### Aim of the exercise
Working from the records below, repeat exactly the lines starting at the line that contains "# Painted stars on wing, fin and nose" and ending at the line that contains "LENS, MAIN = 0.226, 0.26", inclusive.

[Stored data]
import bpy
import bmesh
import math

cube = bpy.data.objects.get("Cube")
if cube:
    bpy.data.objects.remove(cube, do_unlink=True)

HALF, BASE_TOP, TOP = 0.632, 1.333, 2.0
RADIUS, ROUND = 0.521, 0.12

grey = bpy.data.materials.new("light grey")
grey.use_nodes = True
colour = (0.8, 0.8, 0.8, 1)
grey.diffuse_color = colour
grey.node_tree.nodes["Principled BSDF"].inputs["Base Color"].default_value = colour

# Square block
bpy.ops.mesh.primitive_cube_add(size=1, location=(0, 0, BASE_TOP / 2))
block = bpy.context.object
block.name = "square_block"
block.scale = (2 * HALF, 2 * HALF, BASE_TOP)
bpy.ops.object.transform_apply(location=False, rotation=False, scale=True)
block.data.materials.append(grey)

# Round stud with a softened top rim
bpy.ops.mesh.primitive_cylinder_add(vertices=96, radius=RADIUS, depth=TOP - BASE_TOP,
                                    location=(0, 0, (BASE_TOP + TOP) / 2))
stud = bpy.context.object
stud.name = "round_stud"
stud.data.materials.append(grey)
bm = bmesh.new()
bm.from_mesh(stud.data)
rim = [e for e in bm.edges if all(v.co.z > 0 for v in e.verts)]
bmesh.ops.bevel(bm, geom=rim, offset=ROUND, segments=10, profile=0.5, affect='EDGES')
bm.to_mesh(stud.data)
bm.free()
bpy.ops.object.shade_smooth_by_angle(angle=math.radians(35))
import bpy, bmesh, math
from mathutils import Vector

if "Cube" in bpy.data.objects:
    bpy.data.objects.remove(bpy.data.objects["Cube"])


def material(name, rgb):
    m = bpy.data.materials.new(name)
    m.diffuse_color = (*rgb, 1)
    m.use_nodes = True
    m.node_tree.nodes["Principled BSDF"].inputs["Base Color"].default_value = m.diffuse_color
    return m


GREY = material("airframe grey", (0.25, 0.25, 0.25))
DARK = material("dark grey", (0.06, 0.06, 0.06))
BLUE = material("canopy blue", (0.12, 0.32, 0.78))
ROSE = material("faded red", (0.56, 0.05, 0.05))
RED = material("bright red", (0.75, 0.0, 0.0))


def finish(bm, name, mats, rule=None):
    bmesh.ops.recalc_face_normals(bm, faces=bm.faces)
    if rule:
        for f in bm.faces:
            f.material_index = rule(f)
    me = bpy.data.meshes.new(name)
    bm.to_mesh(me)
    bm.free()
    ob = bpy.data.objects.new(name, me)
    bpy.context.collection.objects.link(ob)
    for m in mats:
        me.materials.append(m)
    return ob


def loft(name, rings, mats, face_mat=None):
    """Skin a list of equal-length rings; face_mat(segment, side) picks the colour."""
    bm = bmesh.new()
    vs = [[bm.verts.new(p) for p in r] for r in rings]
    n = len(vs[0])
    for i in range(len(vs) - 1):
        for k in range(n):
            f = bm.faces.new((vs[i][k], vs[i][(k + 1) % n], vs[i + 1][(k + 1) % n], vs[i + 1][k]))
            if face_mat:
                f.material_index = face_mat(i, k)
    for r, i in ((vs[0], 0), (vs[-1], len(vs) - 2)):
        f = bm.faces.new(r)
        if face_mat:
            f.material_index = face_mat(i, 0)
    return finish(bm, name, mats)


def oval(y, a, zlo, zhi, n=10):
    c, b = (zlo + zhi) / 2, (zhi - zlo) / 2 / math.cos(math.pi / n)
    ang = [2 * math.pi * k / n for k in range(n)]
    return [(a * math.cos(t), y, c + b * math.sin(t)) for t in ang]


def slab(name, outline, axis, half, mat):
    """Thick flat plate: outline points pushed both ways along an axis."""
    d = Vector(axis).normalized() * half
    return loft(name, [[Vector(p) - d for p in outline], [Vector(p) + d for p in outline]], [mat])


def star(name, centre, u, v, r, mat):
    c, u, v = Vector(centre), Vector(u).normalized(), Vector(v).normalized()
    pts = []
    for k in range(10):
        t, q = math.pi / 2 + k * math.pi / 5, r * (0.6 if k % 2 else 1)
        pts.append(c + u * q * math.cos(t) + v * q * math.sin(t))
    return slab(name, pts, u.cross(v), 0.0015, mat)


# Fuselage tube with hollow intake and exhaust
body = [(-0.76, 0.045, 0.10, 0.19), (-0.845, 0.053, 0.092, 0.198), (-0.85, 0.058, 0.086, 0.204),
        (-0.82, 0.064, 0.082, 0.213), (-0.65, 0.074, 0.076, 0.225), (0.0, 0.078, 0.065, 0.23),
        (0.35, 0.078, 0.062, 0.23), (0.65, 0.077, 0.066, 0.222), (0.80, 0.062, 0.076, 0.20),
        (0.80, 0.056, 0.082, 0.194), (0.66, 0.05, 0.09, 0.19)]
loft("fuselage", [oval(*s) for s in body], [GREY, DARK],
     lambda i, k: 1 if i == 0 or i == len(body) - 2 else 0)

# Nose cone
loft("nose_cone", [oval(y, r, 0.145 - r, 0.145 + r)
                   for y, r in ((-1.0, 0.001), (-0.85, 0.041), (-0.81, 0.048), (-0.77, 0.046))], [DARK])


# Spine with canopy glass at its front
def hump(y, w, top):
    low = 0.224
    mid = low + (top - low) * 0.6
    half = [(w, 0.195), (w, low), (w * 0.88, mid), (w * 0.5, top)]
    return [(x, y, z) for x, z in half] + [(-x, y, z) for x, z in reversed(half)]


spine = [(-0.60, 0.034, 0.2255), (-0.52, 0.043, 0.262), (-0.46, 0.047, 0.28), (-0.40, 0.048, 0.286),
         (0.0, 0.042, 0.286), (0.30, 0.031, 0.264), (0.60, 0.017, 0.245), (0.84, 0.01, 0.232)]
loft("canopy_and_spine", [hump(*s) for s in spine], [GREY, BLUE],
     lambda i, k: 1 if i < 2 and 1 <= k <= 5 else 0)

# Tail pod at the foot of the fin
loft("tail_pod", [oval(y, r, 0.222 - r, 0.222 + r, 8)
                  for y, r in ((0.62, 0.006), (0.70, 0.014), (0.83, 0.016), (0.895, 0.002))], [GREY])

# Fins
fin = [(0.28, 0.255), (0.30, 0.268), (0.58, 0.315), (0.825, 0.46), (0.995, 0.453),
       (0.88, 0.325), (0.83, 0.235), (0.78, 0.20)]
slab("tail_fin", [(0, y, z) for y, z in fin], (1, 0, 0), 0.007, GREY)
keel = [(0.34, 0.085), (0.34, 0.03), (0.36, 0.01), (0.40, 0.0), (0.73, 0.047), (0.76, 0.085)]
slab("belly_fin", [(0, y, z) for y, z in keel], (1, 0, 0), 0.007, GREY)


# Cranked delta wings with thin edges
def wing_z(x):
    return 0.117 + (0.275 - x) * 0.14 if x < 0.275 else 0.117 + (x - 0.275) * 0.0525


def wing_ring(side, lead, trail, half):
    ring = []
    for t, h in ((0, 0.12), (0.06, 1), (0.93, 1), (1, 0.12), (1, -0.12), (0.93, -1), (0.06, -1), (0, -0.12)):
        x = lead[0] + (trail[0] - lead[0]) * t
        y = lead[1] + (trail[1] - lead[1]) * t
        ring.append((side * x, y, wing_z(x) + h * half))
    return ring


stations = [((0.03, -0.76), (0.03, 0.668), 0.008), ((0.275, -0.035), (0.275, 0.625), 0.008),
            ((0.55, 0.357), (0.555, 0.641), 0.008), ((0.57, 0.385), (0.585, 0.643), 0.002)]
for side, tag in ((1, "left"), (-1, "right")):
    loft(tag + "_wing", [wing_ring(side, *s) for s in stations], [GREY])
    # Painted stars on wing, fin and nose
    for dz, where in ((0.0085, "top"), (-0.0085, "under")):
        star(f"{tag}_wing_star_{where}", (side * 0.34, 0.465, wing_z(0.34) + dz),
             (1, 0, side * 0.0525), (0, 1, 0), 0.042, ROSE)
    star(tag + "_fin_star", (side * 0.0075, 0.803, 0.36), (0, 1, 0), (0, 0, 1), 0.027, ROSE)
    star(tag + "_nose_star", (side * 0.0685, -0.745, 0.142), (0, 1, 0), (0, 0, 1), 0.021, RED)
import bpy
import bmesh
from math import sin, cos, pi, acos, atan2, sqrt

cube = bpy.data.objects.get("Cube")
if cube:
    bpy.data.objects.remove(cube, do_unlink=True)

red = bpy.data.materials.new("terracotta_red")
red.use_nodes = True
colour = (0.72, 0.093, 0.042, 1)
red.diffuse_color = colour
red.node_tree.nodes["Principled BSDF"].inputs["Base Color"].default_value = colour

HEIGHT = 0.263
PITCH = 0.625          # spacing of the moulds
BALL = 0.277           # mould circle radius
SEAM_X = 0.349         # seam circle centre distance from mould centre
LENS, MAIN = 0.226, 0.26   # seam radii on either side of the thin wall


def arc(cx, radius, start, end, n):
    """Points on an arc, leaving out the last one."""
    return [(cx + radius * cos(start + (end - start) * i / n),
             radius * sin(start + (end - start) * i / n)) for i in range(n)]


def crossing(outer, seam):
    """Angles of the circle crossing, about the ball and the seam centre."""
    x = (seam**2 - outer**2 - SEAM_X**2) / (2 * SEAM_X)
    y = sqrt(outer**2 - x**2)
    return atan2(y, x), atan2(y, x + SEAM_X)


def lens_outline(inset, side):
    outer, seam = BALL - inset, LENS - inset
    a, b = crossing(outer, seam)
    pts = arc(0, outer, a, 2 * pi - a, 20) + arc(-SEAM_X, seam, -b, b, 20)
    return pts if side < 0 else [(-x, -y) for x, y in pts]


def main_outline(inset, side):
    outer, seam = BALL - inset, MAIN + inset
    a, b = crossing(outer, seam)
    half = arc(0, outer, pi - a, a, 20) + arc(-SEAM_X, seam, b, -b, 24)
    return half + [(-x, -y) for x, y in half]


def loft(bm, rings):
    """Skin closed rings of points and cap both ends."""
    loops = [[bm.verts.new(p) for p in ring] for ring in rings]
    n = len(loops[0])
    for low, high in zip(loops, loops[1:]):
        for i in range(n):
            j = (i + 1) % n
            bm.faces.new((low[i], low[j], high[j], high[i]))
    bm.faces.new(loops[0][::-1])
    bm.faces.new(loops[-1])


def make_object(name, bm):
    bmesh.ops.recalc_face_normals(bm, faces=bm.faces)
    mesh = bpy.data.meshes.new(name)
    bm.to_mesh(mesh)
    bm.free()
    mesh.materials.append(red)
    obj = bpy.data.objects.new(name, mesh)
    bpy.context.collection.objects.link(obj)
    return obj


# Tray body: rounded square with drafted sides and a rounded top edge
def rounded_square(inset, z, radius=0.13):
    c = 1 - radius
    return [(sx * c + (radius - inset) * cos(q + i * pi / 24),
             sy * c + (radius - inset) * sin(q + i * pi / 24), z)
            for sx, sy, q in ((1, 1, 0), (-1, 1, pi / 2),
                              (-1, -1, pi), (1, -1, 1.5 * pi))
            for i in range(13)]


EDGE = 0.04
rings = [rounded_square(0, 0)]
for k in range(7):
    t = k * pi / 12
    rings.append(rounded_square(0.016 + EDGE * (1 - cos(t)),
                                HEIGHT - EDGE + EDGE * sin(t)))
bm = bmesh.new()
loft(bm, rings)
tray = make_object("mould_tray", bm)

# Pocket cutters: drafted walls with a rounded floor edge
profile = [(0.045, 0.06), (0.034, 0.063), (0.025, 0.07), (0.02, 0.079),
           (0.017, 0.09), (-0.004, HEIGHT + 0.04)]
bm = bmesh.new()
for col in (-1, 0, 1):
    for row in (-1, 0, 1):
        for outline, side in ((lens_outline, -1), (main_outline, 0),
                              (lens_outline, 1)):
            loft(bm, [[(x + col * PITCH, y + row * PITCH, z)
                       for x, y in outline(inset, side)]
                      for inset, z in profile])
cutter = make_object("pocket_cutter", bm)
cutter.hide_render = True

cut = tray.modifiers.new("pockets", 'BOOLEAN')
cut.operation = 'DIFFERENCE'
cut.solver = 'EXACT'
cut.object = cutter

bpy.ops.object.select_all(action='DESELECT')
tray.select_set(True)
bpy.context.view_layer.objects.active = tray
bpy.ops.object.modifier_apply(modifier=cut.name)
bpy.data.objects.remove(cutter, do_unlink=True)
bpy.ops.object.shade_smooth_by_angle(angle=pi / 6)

### Written reply
    # Painted stars on wing, fin and nose
    for dz, where in ((0.0085, "top"), (-0.0085, "under")):
        star(f"{tag}_wing_star_{where}", (side * 0.34, 0.465, wing_z(0.34) + dz),
             (1, 0, side * 0.0525), (0, 1, 0), 0.042, ROSE)
    star(tag + "_fin_star", (side * 0.0075, 0.803, 0.36), (0, 1, 0), (0, 0, 1), 0.027, ROSE)
    star(tag + "_nose_star", (side * 0.0685, -0.745, 0.142), (0, 1, 0), (0, 0, 1), 0.021, RED)
import bpy
import bmesh
from math import sin, cos, pi, acos, atan2, sqrt

cube = bpy.data.objects.get("Cube")
if cube:
    bpy.data.objects.remove(cube, do_unlink=True)

red = bpy.data.materials.new("terracotta_red")
red.use_nodes = True
colour = (0.72, 0.093, 0.042, 1)
red.diffuse_color = colour
red.node_tree.nodes["Principled BSDF"].inputs["Base Color"].default_value = colour

HEIGHT = 0.263
PITCH = 0.625          # spacing of the moulds
BALL = 0.277           # mould circle radius
SEAM_X = 0.349         # seam circle centre distance from mould centre
LENS, MAIN = 0.226, 0.26   # seam radii on either side of the thin wall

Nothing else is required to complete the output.